**Your objective**. Among the records that follow, set down only the lines from the one containing "for k, (a, b)" to the one containing "mesh.materials.append(mat)", both included, exactly.

**Input material**.
-=-=-
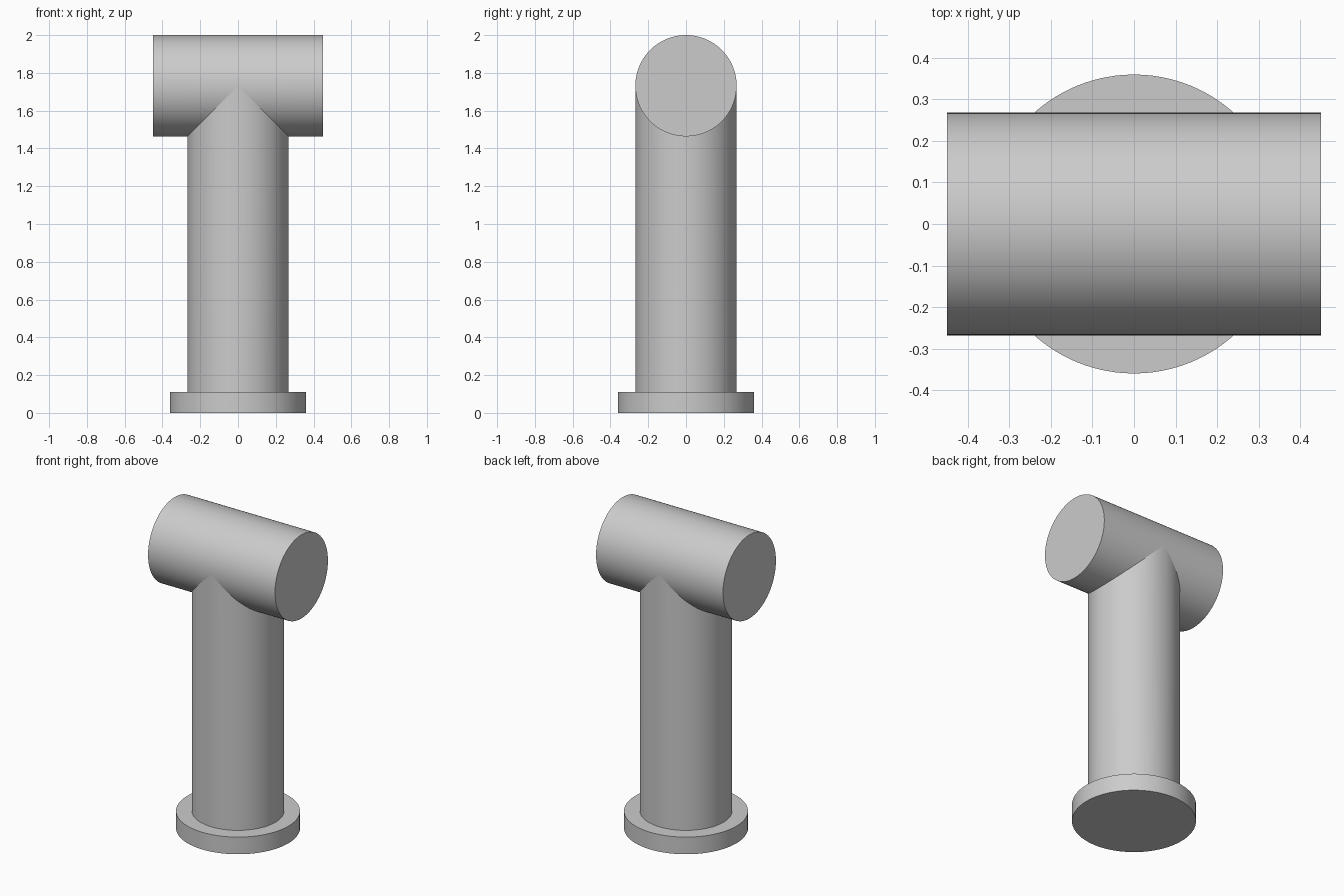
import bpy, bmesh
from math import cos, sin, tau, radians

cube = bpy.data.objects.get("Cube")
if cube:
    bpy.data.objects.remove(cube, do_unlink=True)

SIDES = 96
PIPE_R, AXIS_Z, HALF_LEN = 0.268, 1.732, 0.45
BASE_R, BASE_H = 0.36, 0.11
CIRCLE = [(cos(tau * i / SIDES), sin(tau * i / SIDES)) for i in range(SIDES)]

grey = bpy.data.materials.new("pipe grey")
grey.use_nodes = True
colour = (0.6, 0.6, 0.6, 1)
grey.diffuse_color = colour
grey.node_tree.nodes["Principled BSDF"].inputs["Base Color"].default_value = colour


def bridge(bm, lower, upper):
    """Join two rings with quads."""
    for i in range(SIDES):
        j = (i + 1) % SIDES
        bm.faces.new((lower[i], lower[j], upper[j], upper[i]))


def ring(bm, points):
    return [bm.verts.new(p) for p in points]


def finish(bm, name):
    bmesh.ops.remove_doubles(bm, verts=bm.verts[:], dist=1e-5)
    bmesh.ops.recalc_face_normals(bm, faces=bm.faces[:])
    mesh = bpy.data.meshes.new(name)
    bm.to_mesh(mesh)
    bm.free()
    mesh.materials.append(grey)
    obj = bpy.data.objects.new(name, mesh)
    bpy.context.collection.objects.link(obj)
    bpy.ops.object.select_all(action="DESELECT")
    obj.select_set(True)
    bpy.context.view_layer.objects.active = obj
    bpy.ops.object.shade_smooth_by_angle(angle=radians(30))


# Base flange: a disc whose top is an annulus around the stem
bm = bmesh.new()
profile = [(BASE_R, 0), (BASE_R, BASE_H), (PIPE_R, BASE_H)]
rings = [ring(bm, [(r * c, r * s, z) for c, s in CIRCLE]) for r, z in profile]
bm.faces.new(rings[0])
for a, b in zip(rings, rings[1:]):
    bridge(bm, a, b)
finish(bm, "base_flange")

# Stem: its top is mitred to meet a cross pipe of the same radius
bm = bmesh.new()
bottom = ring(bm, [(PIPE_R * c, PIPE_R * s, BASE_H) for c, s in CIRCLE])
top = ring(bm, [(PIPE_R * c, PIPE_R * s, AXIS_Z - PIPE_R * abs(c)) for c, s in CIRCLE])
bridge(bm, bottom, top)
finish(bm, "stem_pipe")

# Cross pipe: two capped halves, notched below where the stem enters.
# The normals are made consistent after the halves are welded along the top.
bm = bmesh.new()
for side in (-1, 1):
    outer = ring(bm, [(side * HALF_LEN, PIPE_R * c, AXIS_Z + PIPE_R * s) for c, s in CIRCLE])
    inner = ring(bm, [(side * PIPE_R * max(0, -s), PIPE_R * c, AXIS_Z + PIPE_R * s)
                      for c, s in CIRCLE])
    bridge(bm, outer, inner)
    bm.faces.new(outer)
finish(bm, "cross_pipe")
-=-=-
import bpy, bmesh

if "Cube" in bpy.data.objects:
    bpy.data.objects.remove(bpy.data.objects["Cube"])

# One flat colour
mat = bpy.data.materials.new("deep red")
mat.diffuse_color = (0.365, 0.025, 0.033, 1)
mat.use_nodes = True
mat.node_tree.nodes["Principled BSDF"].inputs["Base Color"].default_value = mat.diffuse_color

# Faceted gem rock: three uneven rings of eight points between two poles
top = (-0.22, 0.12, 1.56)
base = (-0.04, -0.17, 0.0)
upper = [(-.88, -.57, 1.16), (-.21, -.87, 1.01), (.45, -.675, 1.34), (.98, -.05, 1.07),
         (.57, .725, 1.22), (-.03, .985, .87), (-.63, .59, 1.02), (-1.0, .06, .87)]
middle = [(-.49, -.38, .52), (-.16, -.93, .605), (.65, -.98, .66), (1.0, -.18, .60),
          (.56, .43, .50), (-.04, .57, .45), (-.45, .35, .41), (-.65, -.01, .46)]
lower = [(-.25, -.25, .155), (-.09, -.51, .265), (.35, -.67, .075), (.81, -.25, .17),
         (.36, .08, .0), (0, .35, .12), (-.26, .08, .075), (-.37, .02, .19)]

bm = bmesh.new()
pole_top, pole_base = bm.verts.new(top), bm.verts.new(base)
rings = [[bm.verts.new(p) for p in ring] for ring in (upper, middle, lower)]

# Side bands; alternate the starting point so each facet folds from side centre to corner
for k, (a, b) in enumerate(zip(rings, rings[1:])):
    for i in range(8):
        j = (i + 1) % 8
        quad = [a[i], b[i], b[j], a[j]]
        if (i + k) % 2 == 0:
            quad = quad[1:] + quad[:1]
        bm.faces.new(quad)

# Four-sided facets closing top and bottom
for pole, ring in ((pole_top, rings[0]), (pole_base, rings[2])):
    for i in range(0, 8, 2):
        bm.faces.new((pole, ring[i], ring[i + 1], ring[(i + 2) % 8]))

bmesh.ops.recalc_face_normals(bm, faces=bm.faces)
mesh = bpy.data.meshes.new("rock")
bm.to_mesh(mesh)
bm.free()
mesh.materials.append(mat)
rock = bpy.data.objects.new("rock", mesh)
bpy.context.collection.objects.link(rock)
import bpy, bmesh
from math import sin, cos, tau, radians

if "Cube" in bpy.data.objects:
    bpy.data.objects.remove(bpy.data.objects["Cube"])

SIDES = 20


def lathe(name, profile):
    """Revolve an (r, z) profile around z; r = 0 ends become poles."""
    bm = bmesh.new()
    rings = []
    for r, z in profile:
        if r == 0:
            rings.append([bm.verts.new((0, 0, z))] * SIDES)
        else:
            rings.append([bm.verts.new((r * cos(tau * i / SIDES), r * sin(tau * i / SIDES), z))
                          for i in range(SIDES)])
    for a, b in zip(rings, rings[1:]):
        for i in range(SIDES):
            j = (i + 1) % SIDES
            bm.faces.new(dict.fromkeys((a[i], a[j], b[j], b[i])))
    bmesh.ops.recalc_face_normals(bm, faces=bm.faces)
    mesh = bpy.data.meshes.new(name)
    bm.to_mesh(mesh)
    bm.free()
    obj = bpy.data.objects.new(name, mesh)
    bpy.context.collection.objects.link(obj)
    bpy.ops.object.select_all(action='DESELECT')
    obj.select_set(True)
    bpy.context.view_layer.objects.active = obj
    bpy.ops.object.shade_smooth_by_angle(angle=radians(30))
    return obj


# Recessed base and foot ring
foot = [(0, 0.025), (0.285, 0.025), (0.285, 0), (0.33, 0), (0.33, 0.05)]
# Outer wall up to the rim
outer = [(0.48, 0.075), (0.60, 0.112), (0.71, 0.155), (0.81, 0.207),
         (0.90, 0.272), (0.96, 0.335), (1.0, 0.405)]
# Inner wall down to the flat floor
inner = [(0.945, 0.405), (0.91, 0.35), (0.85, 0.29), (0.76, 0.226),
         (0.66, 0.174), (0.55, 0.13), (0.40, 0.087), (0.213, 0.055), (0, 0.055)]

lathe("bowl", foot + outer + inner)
-=-=-
**Exercise solution**.
for k, (a, b) in enumerate(zip(rings, rings[1:])):
    for i in range(8):
        j = (i + 1) % 8
        quad = [a[i], b[i], b[j], a[j]]
        if (i + k) % 2 == 0:
            quad = quad[1:] + quad[:1]
        bm.faces.new(quad)

# Four-sided facets closing top and bottom
for pole, ring in ((pole_top, rings[0]), (pole_base, rings[2])):
    for i in range(0, 8, 2):
        bm.faces.new((pole, ring[i], ring[i + 1], ring[(i + 2) % 8]))

bmesh.ops.recalc_face_normals(bm, faces=bm.faces)
mesh = bpy.data.meshes.new("rock")
bm.to_mesh(mesh)
bm.free()
mesh.materials.append(mat)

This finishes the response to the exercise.